Have you ever felt pain after a bite of ice cream or a spoonful of hot soup? If so, you’re not alone. The pain caused by foods could be a sign of a cavity, but it’s also common in people who have sensitive teeth. Tooth sensitivity can be a temporary or a chronic problem, and it can affect one tooth or several teeth.
Some people naturally have more sensitive teeth than others because they have thinner enamel. In most cases, the tooth’s enamel can be affected by:
Sometimes, conditions like gastroesophageal reflux can cause acid to come up from the stomach and esophagus and may hamper the teeth over time. Gum recession can also cause sensitivity, which usually leaves sections of the tooth exposed and unprotected. Tooth decay chipped teeth, broken teeth, and worn-down fillings or crowns can cause sensitivity.

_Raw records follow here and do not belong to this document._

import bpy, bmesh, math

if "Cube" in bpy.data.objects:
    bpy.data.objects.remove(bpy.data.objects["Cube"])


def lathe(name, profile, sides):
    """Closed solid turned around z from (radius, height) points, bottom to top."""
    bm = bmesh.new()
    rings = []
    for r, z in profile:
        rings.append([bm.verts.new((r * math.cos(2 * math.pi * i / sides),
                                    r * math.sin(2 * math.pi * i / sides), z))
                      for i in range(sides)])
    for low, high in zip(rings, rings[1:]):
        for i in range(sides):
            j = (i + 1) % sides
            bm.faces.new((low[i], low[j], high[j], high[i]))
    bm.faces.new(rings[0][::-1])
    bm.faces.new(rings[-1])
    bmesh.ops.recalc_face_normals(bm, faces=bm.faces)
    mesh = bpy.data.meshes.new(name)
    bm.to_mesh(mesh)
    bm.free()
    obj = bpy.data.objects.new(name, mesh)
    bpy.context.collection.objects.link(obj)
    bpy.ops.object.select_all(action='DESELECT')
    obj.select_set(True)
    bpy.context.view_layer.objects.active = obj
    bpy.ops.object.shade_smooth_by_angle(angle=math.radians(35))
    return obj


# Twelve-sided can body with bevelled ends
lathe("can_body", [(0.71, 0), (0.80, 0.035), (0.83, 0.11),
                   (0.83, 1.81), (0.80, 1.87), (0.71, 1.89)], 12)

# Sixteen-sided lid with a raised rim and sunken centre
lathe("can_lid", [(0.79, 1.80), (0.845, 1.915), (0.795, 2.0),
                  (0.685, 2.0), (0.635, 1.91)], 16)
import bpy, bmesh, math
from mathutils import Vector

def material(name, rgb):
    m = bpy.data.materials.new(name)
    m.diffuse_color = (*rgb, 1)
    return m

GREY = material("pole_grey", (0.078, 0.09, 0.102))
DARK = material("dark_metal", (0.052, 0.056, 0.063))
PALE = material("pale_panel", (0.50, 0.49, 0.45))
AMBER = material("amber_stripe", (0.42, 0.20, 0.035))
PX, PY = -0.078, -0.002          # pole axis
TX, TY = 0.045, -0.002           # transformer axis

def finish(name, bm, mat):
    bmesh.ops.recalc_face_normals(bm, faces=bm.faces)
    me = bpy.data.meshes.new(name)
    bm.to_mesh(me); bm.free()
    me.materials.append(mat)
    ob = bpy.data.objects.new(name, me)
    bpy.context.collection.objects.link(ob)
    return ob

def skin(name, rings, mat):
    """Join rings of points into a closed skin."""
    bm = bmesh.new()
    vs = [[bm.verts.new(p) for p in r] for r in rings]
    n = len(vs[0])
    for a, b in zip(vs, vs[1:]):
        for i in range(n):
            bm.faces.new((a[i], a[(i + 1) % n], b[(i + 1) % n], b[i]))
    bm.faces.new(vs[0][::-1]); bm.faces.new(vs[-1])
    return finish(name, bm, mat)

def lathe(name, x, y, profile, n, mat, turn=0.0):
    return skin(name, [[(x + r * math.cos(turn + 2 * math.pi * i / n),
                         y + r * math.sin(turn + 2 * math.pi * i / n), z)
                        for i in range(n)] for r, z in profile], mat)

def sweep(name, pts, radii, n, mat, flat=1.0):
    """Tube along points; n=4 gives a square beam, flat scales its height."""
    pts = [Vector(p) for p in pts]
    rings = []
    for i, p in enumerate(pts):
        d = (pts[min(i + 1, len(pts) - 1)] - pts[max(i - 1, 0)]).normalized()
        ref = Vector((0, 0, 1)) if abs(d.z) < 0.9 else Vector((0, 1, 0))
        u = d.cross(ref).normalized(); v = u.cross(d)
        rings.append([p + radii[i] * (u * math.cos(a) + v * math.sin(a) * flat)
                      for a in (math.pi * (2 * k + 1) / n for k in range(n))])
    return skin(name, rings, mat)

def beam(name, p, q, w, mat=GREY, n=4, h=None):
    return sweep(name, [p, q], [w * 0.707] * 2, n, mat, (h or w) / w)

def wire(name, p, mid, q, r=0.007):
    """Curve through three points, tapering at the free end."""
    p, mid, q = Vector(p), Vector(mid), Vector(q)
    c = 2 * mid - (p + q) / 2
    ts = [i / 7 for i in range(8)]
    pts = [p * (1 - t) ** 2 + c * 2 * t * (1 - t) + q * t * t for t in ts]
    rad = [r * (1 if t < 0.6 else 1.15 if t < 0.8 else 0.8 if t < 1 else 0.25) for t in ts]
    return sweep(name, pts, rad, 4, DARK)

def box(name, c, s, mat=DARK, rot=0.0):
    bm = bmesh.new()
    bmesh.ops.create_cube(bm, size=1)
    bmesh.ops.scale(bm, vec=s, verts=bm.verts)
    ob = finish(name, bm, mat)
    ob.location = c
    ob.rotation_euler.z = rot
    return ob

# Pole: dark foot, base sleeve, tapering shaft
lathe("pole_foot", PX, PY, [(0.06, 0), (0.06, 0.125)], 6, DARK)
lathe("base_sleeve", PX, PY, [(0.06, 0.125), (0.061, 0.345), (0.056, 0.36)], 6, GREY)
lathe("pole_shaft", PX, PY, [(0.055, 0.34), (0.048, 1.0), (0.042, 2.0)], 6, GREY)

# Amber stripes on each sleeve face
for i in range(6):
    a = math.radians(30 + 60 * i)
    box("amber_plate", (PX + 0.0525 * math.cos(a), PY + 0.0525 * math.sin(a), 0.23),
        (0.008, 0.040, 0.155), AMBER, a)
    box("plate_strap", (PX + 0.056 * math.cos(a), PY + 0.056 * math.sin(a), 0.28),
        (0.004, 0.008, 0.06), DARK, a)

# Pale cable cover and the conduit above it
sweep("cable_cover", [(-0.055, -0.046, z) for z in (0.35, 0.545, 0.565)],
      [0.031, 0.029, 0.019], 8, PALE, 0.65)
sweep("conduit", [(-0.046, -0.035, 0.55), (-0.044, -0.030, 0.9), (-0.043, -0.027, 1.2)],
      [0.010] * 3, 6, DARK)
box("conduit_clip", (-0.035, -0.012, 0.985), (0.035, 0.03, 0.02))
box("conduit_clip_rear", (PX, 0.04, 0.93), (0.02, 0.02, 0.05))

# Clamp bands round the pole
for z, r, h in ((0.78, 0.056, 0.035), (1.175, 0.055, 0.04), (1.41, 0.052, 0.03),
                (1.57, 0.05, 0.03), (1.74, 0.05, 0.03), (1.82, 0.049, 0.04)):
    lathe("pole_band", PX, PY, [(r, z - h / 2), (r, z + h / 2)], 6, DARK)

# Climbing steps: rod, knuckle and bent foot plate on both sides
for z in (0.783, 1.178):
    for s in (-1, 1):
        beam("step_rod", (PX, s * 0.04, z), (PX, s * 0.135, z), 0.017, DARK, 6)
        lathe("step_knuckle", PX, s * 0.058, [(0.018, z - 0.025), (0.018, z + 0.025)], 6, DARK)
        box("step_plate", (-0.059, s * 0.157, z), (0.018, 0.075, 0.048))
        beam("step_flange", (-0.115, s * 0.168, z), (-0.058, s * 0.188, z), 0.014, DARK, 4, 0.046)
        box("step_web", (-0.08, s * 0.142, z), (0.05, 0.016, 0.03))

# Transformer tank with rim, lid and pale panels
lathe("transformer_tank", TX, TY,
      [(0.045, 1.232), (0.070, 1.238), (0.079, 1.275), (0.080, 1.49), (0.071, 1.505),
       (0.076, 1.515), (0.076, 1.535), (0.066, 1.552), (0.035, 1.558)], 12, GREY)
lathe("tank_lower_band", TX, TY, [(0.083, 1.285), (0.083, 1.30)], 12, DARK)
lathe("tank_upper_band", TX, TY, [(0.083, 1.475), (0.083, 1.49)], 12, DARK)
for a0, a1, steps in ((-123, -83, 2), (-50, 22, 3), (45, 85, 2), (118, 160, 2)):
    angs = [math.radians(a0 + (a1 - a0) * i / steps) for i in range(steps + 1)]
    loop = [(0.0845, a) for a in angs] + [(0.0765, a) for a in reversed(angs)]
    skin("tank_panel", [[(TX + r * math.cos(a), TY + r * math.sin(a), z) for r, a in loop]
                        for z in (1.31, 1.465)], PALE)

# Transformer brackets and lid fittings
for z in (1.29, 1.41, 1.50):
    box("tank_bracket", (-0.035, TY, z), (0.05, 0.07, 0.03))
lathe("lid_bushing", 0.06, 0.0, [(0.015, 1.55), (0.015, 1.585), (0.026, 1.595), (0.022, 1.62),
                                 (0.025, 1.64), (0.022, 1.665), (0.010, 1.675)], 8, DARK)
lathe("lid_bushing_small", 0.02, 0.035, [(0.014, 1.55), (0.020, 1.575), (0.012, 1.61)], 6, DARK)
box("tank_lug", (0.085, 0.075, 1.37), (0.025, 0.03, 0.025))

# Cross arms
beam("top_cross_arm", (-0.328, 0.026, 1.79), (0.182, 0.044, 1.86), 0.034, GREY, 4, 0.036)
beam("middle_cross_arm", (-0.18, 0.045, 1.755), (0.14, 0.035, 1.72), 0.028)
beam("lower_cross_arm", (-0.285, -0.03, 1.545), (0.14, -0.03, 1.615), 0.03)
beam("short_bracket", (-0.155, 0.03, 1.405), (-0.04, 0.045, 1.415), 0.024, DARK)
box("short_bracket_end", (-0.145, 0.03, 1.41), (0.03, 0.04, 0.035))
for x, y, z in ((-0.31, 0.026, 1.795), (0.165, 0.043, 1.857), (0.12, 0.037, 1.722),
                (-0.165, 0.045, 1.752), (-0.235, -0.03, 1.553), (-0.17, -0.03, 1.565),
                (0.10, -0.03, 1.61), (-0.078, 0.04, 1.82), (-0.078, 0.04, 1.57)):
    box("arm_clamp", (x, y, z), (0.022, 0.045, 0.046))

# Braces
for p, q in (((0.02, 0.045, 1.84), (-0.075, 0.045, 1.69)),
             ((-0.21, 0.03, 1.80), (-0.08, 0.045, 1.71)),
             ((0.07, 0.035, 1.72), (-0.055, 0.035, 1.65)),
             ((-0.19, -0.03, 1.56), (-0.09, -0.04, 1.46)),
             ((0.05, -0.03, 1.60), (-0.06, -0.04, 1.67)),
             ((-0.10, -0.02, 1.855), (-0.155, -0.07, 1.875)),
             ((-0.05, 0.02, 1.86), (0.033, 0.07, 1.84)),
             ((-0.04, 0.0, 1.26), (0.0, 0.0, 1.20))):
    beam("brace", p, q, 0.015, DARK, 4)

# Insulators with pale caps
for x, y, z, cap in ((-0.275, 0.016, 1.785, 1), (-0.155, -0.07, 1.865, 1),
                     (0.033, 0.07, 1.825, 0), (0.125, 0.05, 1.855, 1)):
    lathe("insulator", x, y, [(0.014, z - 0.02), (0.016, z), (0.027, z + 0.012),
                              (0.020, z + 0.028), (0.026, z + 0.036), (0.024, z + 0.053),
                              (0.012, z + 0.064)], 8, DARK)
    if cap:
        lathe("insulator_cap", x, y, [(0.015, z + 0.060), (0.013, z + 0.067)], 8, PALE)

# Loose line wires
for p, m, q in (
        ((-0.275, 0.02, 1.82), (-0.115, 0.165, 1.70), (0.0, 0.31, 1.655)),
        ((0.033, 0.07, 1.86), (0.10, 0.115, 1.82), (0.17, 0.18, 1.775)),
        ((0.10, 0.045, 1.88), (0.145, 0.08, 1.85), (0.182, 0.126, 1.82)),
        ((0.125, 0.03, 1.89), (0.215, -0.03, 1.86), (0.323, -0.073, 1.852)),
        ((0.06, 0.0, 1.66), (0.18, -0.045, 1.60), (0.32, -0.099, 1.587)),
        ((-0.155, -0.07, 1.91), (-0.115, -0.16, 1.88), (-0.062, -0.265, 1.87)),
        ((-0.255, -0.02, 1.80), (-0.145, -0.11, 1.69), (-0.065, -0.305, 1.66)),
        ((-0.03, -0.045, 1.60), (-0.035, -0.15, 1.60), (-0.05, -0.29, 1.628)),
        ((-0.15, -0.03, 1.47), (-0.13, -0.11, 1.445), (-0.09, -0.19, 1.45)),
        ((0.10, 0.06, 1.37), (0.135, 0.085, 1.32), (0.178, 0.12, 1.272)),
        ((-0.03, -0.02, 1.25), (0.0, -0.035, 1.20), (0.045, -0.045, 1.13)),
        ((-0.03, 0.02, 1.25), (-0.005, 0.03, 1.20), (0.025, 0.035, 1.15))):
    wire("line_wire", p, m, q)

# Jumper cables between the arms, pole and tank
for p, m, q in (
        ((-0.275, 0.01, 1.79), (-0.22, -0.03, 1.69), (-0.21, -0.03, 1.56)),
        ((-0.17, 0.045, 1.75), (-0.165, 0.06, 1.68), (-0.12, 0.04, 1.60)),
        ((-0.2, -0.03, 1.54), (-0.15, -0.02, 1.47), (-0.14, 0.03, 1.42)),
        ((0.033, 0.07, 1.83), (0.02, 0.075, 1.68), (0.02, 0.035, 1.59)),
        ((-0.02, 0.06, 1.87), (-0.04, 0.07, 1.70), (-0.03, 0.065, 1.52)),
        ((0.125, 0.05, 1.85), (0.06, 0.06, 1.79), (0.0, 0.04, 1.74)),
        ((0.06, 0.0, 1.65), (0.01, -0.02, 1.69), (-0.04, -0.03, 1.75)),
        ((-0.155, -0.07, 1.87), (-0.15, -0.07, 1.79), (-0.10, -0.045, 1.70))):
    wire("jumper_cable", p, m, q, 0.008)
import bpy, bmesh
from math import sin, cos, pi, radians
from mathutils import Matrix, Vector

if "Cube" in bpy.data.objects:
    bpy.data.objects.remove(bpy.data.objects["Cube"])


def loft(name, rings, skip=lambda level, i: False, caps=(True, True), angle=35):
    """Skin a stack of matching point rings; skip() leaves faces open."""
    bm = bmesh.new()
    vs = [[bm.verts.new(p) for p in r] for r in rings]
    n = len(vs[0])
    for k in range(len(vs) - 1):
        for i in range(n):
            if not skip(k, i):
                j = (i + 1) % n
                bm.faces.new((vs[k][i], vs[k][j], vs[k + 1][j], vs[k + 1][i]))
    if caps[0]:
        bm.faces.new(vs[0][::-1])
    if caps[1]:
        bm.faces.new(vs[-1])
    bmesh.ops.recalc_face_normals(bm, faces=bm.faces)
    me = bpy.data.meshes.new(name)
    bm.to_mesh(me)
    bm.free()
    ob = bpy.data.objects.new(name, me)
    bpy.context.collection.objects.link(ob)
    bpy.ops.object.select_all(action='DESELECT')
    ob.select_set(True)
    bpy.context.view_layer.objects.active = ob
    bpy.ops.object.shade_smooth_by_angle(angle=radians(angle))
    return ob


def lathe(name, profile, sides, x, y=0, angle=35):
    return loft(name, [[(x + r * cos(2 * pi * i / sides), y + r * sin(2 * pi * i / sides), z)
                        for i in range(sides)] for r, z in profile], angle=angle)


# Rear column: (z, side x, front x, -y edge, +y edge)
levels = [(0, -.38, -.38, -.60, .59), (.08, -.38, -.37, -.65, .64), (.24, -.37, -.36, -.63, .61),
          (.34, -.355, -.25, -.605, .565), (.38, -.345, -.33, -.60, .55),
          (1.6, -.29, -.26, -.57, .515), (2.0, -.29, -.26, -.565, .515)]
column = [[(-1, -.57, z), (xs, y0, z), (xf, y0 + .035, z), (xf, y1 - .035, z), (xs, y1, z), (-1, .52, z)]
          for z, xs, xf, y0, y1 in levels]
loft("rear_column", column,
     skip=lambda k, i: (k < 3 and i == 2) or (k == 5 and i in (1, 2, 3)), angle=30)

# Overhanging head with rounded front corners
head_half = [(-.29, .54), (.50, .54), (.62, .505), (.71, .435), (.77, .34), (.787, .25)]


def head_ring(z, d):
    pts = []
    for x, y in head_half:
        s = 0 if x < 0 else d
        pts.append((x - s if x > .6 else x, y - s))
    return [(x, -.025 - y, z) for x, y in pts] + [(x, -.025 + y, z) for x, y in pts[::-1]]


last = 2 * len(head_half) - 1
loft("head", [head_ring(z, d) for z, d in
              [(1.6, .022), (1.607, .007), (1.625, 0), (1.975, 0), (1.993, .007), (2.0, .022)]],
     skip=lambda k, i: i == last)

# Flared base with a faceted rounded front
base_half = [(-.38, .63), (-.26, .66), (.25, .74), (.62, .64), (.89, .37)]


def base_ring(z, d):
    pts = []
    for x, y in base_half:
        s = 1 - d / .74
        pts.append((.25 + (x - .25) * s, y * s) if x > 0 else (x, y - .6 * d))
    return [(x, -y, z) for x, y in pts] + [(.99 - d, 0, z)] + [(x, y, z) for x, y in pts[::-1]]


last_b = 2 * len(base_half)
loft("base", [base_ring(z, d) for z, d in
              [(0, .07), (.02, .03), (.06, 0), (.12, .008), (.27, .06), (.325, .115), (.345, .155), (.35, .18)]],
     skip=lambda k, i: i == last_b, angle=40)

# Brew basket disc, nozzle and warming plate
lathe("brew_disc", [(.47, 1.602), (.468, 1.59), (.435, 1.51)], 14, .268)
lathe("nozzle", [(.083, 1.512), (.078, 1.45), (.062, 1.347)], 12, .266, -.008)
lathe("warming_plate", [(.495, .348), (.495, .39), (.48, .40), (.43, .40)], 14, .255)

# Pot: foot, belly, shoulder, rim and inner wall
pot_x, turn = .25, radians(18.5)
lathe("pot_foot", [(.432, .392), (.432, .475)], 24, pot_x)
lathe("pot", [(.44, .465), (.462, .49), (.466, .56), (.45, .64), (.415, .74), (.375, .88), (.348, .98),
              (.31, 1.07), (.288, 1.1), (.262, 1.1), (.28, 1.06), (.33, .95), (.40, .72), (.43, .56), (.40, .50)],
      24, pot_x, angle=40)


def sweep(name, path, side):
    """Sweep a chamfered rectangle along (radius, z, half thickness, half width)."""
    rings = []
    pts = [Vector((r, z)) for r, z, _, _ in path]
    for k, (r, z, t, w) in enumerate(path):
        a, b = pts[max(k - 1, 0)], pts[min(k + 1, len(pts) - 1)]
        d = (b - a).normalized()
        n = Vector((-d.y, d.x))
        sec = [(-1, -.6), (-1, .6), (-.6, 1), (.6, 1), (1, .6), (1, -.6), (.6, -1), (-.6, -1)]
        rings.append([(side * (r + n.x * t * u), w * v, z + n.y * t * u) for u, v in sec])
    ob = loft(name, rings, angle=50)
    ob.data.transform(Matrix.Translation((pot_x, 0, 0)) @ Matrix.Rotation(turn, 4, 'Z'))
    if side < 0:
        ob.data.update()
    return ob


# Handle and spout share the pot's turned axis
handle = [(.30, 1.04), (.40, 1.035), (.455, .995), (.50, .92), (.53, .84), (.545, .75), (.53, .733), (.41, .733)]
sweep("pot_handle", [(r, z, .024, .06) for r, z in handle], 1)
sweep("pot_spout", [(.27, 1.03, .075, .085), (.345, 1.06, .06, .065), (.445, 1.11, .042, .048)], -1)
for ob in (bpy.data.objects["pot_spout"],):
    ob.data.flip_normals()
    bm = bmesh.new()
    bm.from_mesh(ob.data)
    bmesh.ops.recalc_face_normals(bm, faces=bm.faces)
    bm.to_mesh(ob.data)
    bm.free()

The sweets in desserts or soda drinks contain high amounts of carbohydrates that mingle with bacteria in your mouth to form acids. Such acids, in turn, cause enamel erosion, and higher amounts of sugar lead to greater acid production and an increased chance of sensitivity. If teeth are exposed to sugary food a lot, it will cause tooth decay.